Key Takeaway

While digital marketing gurus will argue that you need as much information as possible for any successful campaign, this doesn’t apply to gamification. This is because you don’t want to bore your customers by having them fill out multiple forms just so that they can enjoy a gamified experience.

Collecting a user’s name and email should be more than enough before they sample the game. Trying to extend the number of details you collect can be detrimental to you, as it's likely customer completion rates will take a nosedive.


5. Magnum & Social Sharing

Magnum pleasure hunt

Ice cream company Magnum developed an interesting campaign during the launch of their ice cream bar, Magnum Temptation. With input from likable partners like YouTube and Citrine, they came up with a digital game that’s pretty similar to a classic Super Mario Bros. adventure. However, what’s unique about it is that the playing field is spread out on various internet pages.

To ensure that the game received good reception from the masses, Magnum made a point of promoting the page through social media shares. This proved to be a great strategy as Magnum temporarily held the title of the most tweeted URL in the world at one point.

Key Takeaway

Adding a social sharing button to your gamification project will be much appreciated by customers as they can celebrate their achievements with their near and dear ones. To pull this off, we recommend giving customers the power to customize canned messages when they win. In case of a loss, you can take it a step further and introduce a feature that allows them to invite friends over for a rematch.

Most prefer this approach over requesting a social share mid-game as it disrupts the playing experience. Rather than force them into a decision, let them voluntarily choose what they want to do. If the game was interesting, then odds are that they will always be ready to keep sharing.


6. Dominos & Mobile App Experiences

Dominos new pizza chef app
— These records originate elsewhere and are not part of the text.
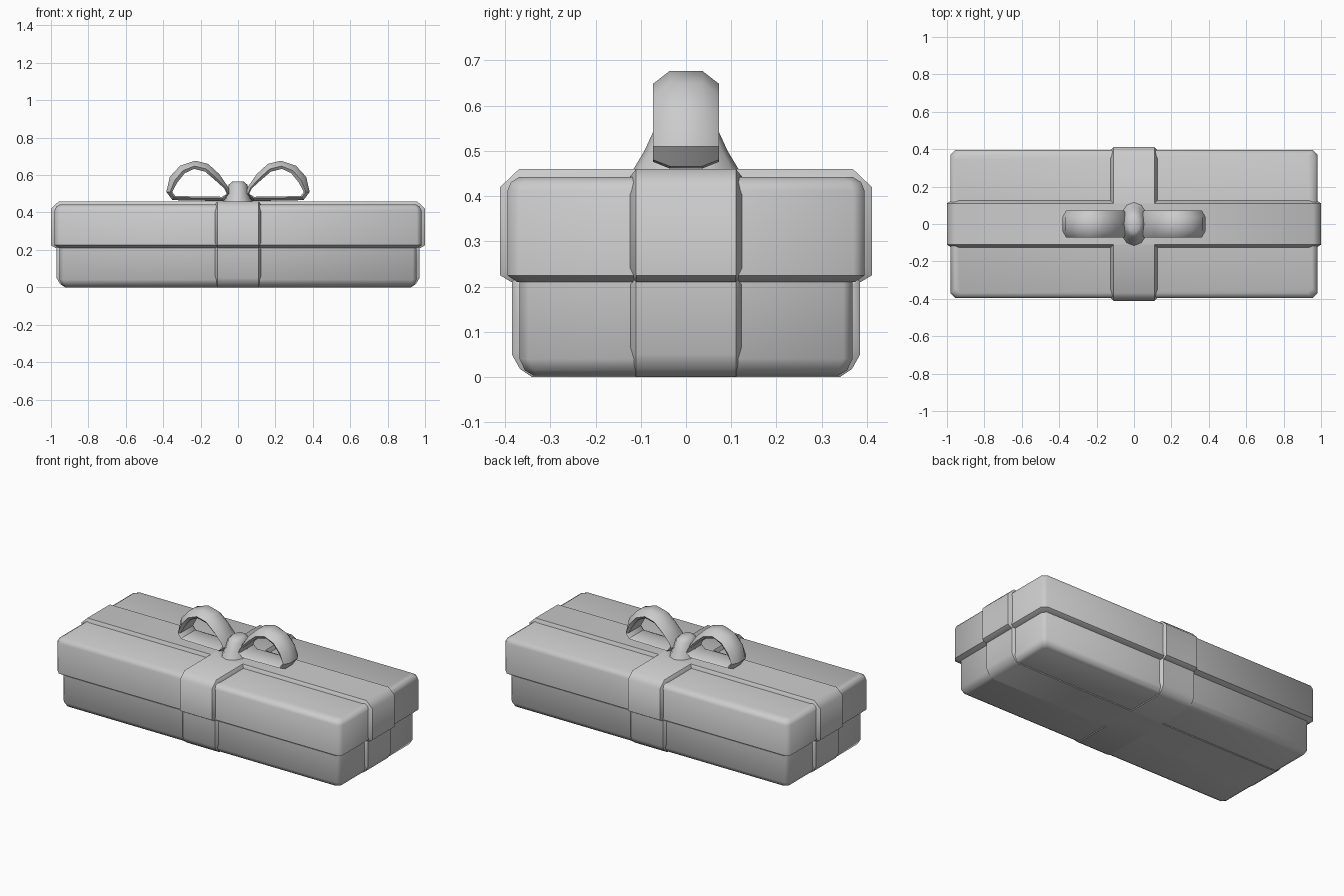
import bpy, math
from mathutils import Vector

if "Cube" in bpy.data.objects:
    bpy.data.objects.remove(bpy.data.objects["Cube"], do_unlink=True)

grey = bpy.data.materials.new("plain grey")
grey.use_nodes = True
COLOUR = (0.6, 0.6, 0.6, 1)
grey.diffuse_color = COLOUR
grey.node_tree.nodes["Principled BSDF"].inputs["Base Color"].default_value = COLOUR


def loft(name, rings, angle=50, closed=False):
    """Skin a list of equal-length rings; cap the ends unless closed."""
    n, m = len(rings[0]), len(rings)
    verts = [p for ring in rings for p in ring]
    faces = []
    for i in range(m if closed else m - 1):
        a, b = i * n, (i + 1) % m * n
        for j in range(n):
            k = (j + 1) % n
            faces.append((a + j, a + k, b + k, b + j))
    if not closed:
        faces += [tuple(range(n))[::-1], tuple(range((m - 1) * n, m * n))]
    mesh = bpy.data.meshes.new(name)
    mesh.from_pydata(verts, [], faces)
    mesh.materials.append(grey)
    obj = bpy.data.objects.new(name, mesh)
    bpy.context.collection.objects.link(obj)
    bpy.ops.object.select_all(action='DESELECT')
    obj.select_set(True)
    bpy.context.view_layer.objects.active = obj
    bpy.ops.object.mode_set(mode='EDIT')
    bpy.ops.mesh.select_all(action='SELECT')
    bpy.ops.mesh.normals_make_consistent(inside=False)
    bpy.ops.object.mode_set(mode='OBJECT')
    bpy.ops.object.shade_smooth_by_angle(angle=math.radians(angle))
    return obj


def rect(x, y, z, c):
    """Rectangle ring with cut corners."""
    quarter = [(x, y - c), (x - c, y)]
    pts = quarter + [(-a, b) for a, b in quarter[::-1]]
    pts += [(-a, -b) for a, b in pts]
    return [(a, b, z) for a, b in pts]


def box(name, x, y, levels, corner):
    """Box made from (height, inset) levels."""
    loft(name, [rect(x - s, y - s, z, corner) for z, s in levels], angle=50)


def ribbon(name, reach, levels, along_x, sink):
    """Raised band around a box, its two long edges sloping down into it."""
    rings = []
    for side, drop in ((-.125, sink), (-.11, 0), (.11, 0), (.125, sink)):
        half = [(reach - s - drop, z) for z, s in levels]
        mid = (levels[0][0] + levels[-1][0]) / 2
        half = [(u, z - math.copysign(min(drop, .018), z - mid)) for u, z in half]
        outline = half + [(-u, z) for u, z in half[::-1]]
        rings.append([(u, side, z) if along_x else (side, u, z) for u, z in outline])
    loft(name, rings, angle=50)


# Box base and lid
box("box_base", .955, .368, [(.004, .03), (.015, .012), (.04, 0), (.24, 0)], .02)
box("box_lid", .98, .395, [(.21, .022), (.225, 0), (.412, 0), (.431, .008), (.442, .026)], .025)

# Ribbons crossing over base and lid
base_levels = [(0, .045), (.018, .018), (.05, 0), (.22, 0)]
lid_levels = [(.21, .025), (.225, 0), (.42, 0), (.46, .042)]
ribbon("base_ribbon_long", .97, base_levels, True, .018)
ribbon("base_ribbon_cross", .385, base_levels, False, .018)
ribbon("lid_ribbon_long", 1.0, lid_levels, True, .022)
ribbon("lid_ribbon_cross", .411, lid_levels, False, .018)

# Bow loops: outer and inner outlines of one loop, mirrored
outer = [(.04, .50), (.055, .54), (.10, .605), (.16, .66), (.23, .677), (.31, .65),
         (.365, .59), (.383, .51), (.35, .466), (.08, .461)]
inner = [(.06, .50), (.075, .53), (.125, .575), (.175, .618), (.235, .633), (.285, .61),
         (.325, .56), (.352, .51), (.335, .488), (.085, .484)]
for side, name in ((1, "bow_loop_left"), (-1, "bow_loop_right")):
    rings = []
    for o, i in zip(outer, inner):
        o, i = Vector(o), Vector(i)
        e = o.lerp(i, .65)
        section = [(o, -.036), (o, .036), (e, .073), (i, .06), (i, -.06), (e, -.073)]
        rings.append([(side * p.x, y, p.y) for p, y in section])
    loft(name, rings, angle=40, closed=True)

# Flared knot
rings = []
for z, rx, ry in ((.45, .082, .122), (.50, .062, .092), (.548, .05, .07), (.567, .03, .045)):
    turns = [math.tau * k / 12 for k in range(12)]
    rings.append([(rx * math.cos(t), ry * math.sin(t), z) for t in turns])
loft("bow_knot", rings, angle=60)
This popular pizza establishment incorporated gamification as part of its marketing strategy. While their menu selection is already impressive and allows them to record good sales numbers, with gamification, they aimed to enhance the overall customer experience.
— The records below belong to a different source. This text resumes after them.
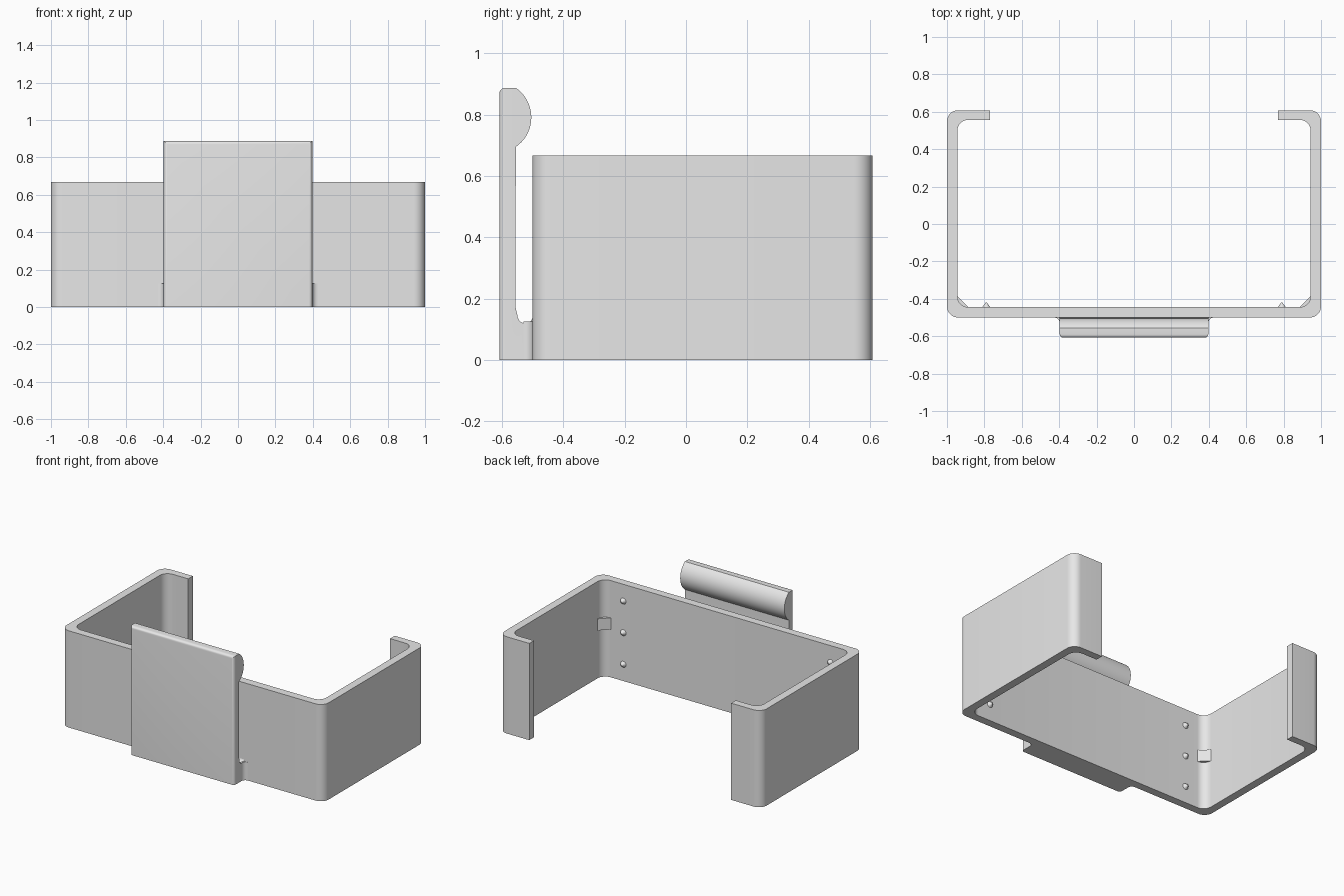
import bpy, bmesh, math
from mathutils import Matrix, Vector

cube = bpy.data.objects.get("Cube")
if cube:
    bpy.data.objects.remove(cube, do_unlink=True)

grey = bpy.data.materials.new("light_grey")
grey.use_nodes = True
grey.diffuse_color = (0.8, 0.8, 0.8, 1)
grey.node_tree.nodes["Principled BSDF"].inputs["Base Color"].default_value = (0.8, 0.8, 0.8, 1)

HEIGHT = 0.667                      # wall height
FRONT, INNER_FRONT = -0.5, -0.445   # front wall faces
BACK, INNER_BACK = 0.608, 0.557     # rear lip faces
SIDE, INNER_SIDE = 1.0, 0.945       # side wall faces
R = 0.06                            # corner radius


def arc(cx, cy, r, start, end, n=10):
    """Points on an arc, angles in degrees."""
    angles = [math.radians(start + (end - start) * i / n) for i in range(n + 1)]
    return [(cx + r * math.cos(a), cy + r * math.sin(a)) for a in angles]


def finish(bm, name):
    bmesh.ops.recalc_face_normals(bm, faces=bm.faces)
    mesh = bpy.data.meshes.new(name)
    bm.to_mesh(mesh)
    bm.free()
    obj = bpy.data.objects.new(name, mesh)
    bpy.context.collection.objects.link(obj)
    mesh.materials.append(grey)
    bpy.ops.object.select_all(action='DESELECT')
    obj.select_set(True)
    bpy.context.view_layer.objects.active = obj
    bpy.ops.object.shade_smooth_by_angle(angle=math.radians(30))
    return obj


def prism(points, direction):
    """Extrude a closed 3D outline along a direction."""
    bm = bmesh.new()
    face = bm.faces.new([bm.verts.new(p) for p in points])
    result = bmesh.ops.extrude_face_region(bm, geom=[face], use_keep_orig=True)
    moved = [v for v in result["geom"] if isinstance(v, bmesh.types.BMVert)]
    bmesh.ops.translate(bm, verts=moved, vec=direction)
    return bm


# Wrap-around bracket: front wall, two sides and two rear lips
half_out = arc(SIDE - R, FRONT + R, R, -90, 0) + arc(SIDE - R, BACK - R, R, 0, 90)
half_in = arc(INNER_SIDE - R, INNER_BACK - R, R, 90, 0) + arc(INNER_SIDE - R, INNER_FRONT + R, R, 0, -90)
right_half = half_out + [(0.77, BACK), (0.77, INNER_BACK)] + half_in
outline = right_half + [(-x, y) for x, y in reversed(right_half)]
finish(prism([(x, y, 0) for x, y in outline], (0, 0, HEIGHT)), "bracket_wall")

# Clip with rounded grip and U-shaped slot at its foot
CLIP_FRONT, CLIP_BACK, HALF, TOP = -0.608, -0.555, 0.397, 0.887
slot = arc(-0.524, 0.145, 0.025, 0, -180, 12)
grip = arc(-0.621, 0.791, 0.117, -55.5, 55.5, 18)
profile = ([(CLIP_FRONT, 0), (FRONT + 0.004, 0), (FRONT + 0.004, 0.145)] + slot
           + [(CLIP_BACK, 0.17)] + grip + [(CLIP_FRONT, TOP)])
bm = prism([(-HALF, y, z) for y, z in profile], (2 * HALF, 0, 0))
front_edges = [e for e in bm.edges
               if all(abs(v.co.y - CLIP_FRONT) < 1e-4 for v in e.verts)
               and sum(v.co.z for v in e.verts) > 0.1]
bmesh.ops.bevel(bm, geom=front_edges, offset=0.018, segments=5, profile=0.5, affect='EDGES')
finish(bm, "clip")

for side, label in ((1, "left"), (-1, "right")):
    # Concave fillet joining the clip foot to the wall
    curve = arc(HALF + 0.03, FRONT - 0.03, 0.03, 90, 180, 8)
    foot = curve + [(HALF - 0.01, FRONT - 0.03), (HALF - 0.01, FRONT + 0.004), (HALF + 0.03, FRONT + 0.004)]
    finish(prism([(side * x, y, 0) for x, y in foot], (0, 0, 0.125)), label + "_foot_fillet")

    # Small flat gusset across the inner front corner
    corner = [(INNER_SIDE, INNER_FRONT + R), (INNER_SIDE - R, INNER_FRONT),
              (INNER_SIDE + 0.01, INNER_FRONT - 0.01)]
    finish(prism([(side * x, y, 0.33) for x, y in corner], (0, 0, 0.08)), label + "_corner_gusset")

    # Three pointed locating pips on the inside of the front wall
    for i in range(3):
        bm = bmesh.new()
        bmesh.ops.create_cone(bm, cap_ends=True, segments=16, radius1=0.022, radius2=0.004, depth=0.025)
        spot = Vector((side * 0.79, INNER_FRONT + 0.0115, 0.115 + 0.218 * i))
        bm.transform(Matrix.Translation(spot) @ Matrix.Rotation(math.radians(-90), 4, 'X'))
        finish(bm, f"{label}_pip_{i + 1}")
Their gamification strategy in particular focused on providing customers with fun AR experiences. Their New Pizza Chef app, released for both Android and iOS, uses augmented reality to gamify the process of customizing and ordering a pizza. The customer can “see their dream pizza steaming right in front of them and viewed from any angle” as they add toppings to it, according to Domino’s CDXO Michael Gillespie.
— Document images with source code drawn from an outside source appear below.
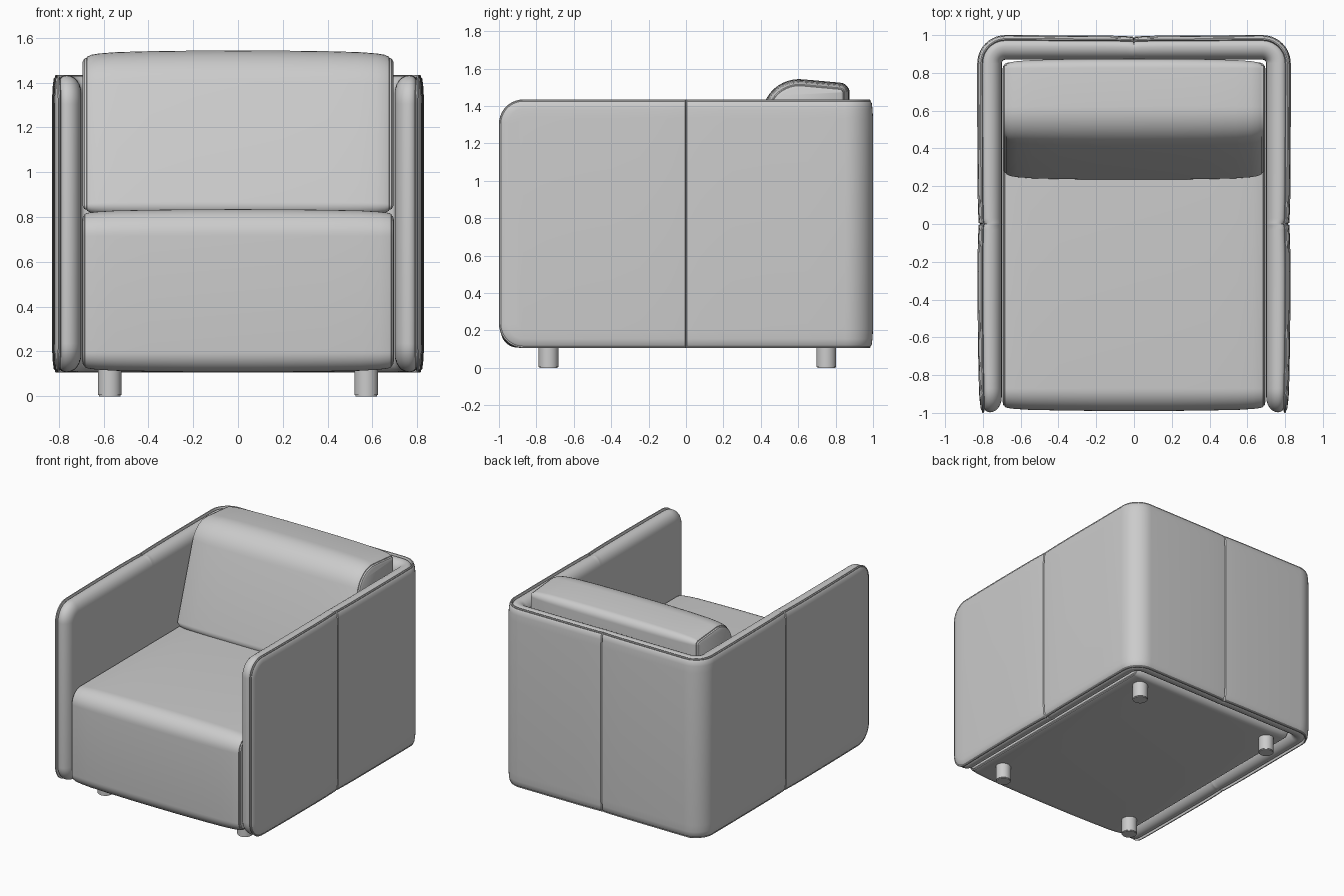
import bpy, bmesh, math
from mathutils import Vector

if "Cube" in bpy.data.objects:
    bpy.data.objects.remove(bpy.data.objects["Cube"])


def finish(name, bm, angle=40):
    bmesh.ops.recalc_face_normals(bm, faces=bm.faces)
    me = bpy.data.meshes.new(name)
    bm.to_mesh(me)
    bm.free()
    ob = bpy.data.objects.new(name, me)
    bpy.context.collection.objects.link(ob)
    bpy.ops.object.select_all(action='DESELECT')
    ob.select_set(True)
    bpy.context.view_layer.objects.active = ob
    bpy.ops.object.shade_smooth_by_angle(angle=math.radians(angle))
    return ob


# ---- wraparound shell: a rounded panel bent into a U ----
W, R = 0.83, 0.15                 # half width, back corner radius
Z0, Z1, RF = 0.105, 1.435, 0.13   # bottom, top, front corner radius
SIDE, ARC, BACK = 2 - R, R * math.pi / 2, 2 * (W - R)
TOTAL = 2 * SIDE + 2 * ARC + BACK
SEAMS = (1.0, TOTAL / 2, TOTAL - 1.0)


def bend(s, t):
    """Point on the U path at length s, moved inward by t."""
    mirror = s > TOTAL / 2
    if mirror:
        s = TOTAL - s
    if s < SIDE:
        x, y = -W + t, -1 + s
    elif s < SIDE + ARC:
        a = (s - SIDE) / R
        x = -W + R - (R - t) * math.cos(a)
        y = 1 - R + (R - t) * math.sin(a)
    else:
        x, y = -W + R + s - SIDE - ARC, 1 - t
    return (-x if mirror else x), y


def pinch(s):
    """Upholstery pulls in at the seams and the front ends."""
    p = max(0.008 * math.exp(-abs(s - q) / 0.12) for q in SEAMS)
    p = max(p, 0.014 * math.exp(-min(s, TOTAL - s) / 0.3))
    if min(abs(s - q) for q in SEAMS) < 0.002:
        p += 0.010
    return p


def build_shell():
    # (depth inward, inset from the outline): panel, piping, groove, padding
    levels = [(0, 0.10), (0.003, 0.05), (0.007, 0.018), (0.014, 0.010),
              (0.013, 0.004), (0.018, 0), (0.024, 0.001), (0.028, 0.014)]
    for k in range(1, 13):
        a = math.pi * k / 12
        if a < 1.58:
            levels.append((0.061 - 0.033 * math.cos(a), 0.025 - 0.022 * math.sin(a)))
        else:
            levels.append((0.061 - 0.069 * math.cos(a), 0.083 - 0.080 * math.sin(a)))
    mid = {SIDE + ARC * k / 10 for k in range(11)}
    mid |= {0.2, 0.3, 0.45, 0.6, 0.75, 1.25, 1.45, 1.65}
    mid |= {q + o for q in SEAMS[:2] for o in (-0.16, -0.08, -0.03, -0.006)}
    mid |= {1.006, 1.03, 1.08, 1.16, 1.0}
    mid |= {TOTAL - s for s in mid} | {TOTAL / 2}
    corner = [math.pi / 2 * k / 10 for k in range(11)]
    stations = [('start', a) for a in corner]
    stations += [('mid', s) for s in sorted(mid)]
    stations += [('end', a) for a in reversed(corner)]
    bm = bmesh.new()
    rings = []
    for kind, v in stations:
        top, bot = [], []
        for t, d in levels:
            rr = RF - d
            s, drop = v, d
            if kind != 'mid':
                s = d + rr * (1 - math.cos(v))
                drop = d + rr * (1 - math.sin(v))
                if kind == 'end':
                    s = TOTAL - s
            x, y = bend(s, t + pinch(s) * (1 - t / 0.13))
            top.append(bm.verts.new((x, y, Z1 - drop)))
            bot.append(bm.verts.new((x, y, Z0 + drop)))
        rings.append(top + bot[::-1])
    n = len(rings[0])
    for a, b in zip(rings, rings[1:]):
        for j in range(n):
            k = (j + 1) % n
            bm.faces.new((a[j], a[k], b[k], b[j]))
    for r in (rings[0], rings[-1]):
        for j in range(n // 2 - 1):
            bm.faces.new((r[j], r[j + 1], r[n - 2 - j], r[n - 1 - j]))
    return finish("shell", bm)


# ---- cushions: rounded side profile lofted across the width ----
def rounded(corners, d, steps=10):
    """Rounded convex outline from (y, z, radius) corners, inset by d."""
    pts, n = [], len(corners)
    for i, (y, z, r) in enumerate(corners):
        c = Vector((y, z))
        u = (Vector(corners[i - 1][:2]) - c).normalized()
        w = (Vector(corners[(i + 1) % n][:2]) - c).normalized()
        half = u.angle(w) / 2
        centre = c + (u + w).normalized() * (r / math.sin(half))
        p0 = c + u * (r / math.tan(half)) - centre
        p1 = c + w * (r / math.tan(half)) - centre
        turn = math.pi - 2 * half
        for k in range(steps + 1):
            f = k / steps
            dirn = (p0 * math.sin((1 - f) * turn) + p1 * math.sin(f * turn)) / math.sin(turn)
            pts.append(centre + dirn.normalized() * max(r - d, 0.001))
    return pts


def cushion(name, corners, half_profile):
    full = [(-x, d) for x, d in reversed(half_profile)] + half_profile[1:]
    bm = bmesh.new()
    rings = [[bm.verts.new((x, p.x, p.y)) for p in rounded(corners, d)] for x, d in full]
    n = len(rings[0])
    for a, b in zip(rings, rings[1:]):
        for j in range(n):
            k = (j + 1) % n
            bm.faces.new((a[j], a[k], b[k], b[j]))
    bm.faces.new(rings[0])
    bm.faces.new(rings[-1])
    return finish(name, bm)


# crown across the width, then the seam and the side panel: (x, inset)
seat_crown = [(0, 0), (0.2, 0.0005), (0.4, 0.003), (0.55, 0.006), (0.63, 0.011),
              (0.67, 0.016), (0.684, 0.021), (0.685, 0.027), (0.692, 0.032), (0.696, 0.05)]
back_crown = [(0, 0), (0.2, 0.0005), (0.4, 0.003), (0.54, 0.007), (0.62, 0.013),
              (0.655, 0.019), (0.674, 0.028), (0.676, 0.033), (0.686, 0.036), (0.694, 0.05)]

build_shell()
cushion("seat", [(-0.99, 0.108, 0.09), (0.87, 0.108, 0.055),
                 (0.87, 0.835, 0.055), (-0.99, 0.835, 0.12)], seat_crown)
cushion("back_cushion", [(0.215, 0.80, 0.052), (0.875, 0.80, 0.052),
                         (0.875, 1.52, 0.055), (0.465, 1.557, 0.2)], back_crown)

# ---- legs ----
for sx, side in ((-1, "left"), (1, "right")):
    for y, end in ((-0.735, "front"), (0.75, "back")):
        bm = bmesh.new()
        bmesh.ops.create_cone(bm, cap_ends=True, segments=32, radius1=0.053,
                              radius2=0.053, depth=0.13)
        bmesh.ops.translate(bm, verts=bm.verts, vec=(sx * 0.573, y, 0.065))
        rim = [e for e in bm.edges if all(v.co.z < 0.001 for v in e.verts)]
        bmesh.ops.bevel(bm, geom=rim, offset=0.005, segments=2, affect='EDGES')
        finish(f"{end}_{side}_leg", bm)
This was a great move as it allowed customers to have fun with the buying process. Rather than select options on a list, customers can see their pizza come to life in real-time.

Key Takeaway

Gamified customer experiences can be a great way to collect data on customer preferences. Using information that you have about your customers, you can come up with a pretty good idea of what topics are likely going to interest them.

If you’d rather not do this, you can always embrace personality quizzes from which customers can answer on topics like trending movie/TV/music shows. Say it’s during Comic-Con season or there’s a major holiday coming, you can ask questions like “Who’d you rather be? Superman or Batman?” This approach usually works because it gets people thinking about current topics that they are interested in.

You can take it a step further by promoting the quiz on your social media pages. While you’re at it, why not also incentivize the quiz so that your customers feel compelled to share with others?



The buying journey isn’t always a straightforward process. Once you understand this, you can improve your odds of making a sale. Develop a clearly defined roadmap complete with signposts that progressively lead customers closer to a purchase.

While this sounds like a hard task, gamification offers you a brilliant opportunity to achieve this and then some. This is because your customers can move from one point to another without having to experience the inconvenience of a lengthy sales pitch.

These tips can help you develop a brilliant gamification strategy that not only engages existing customers, but also helps you land new users whilst driving your eCommerce traffic and sales numbers further into the black.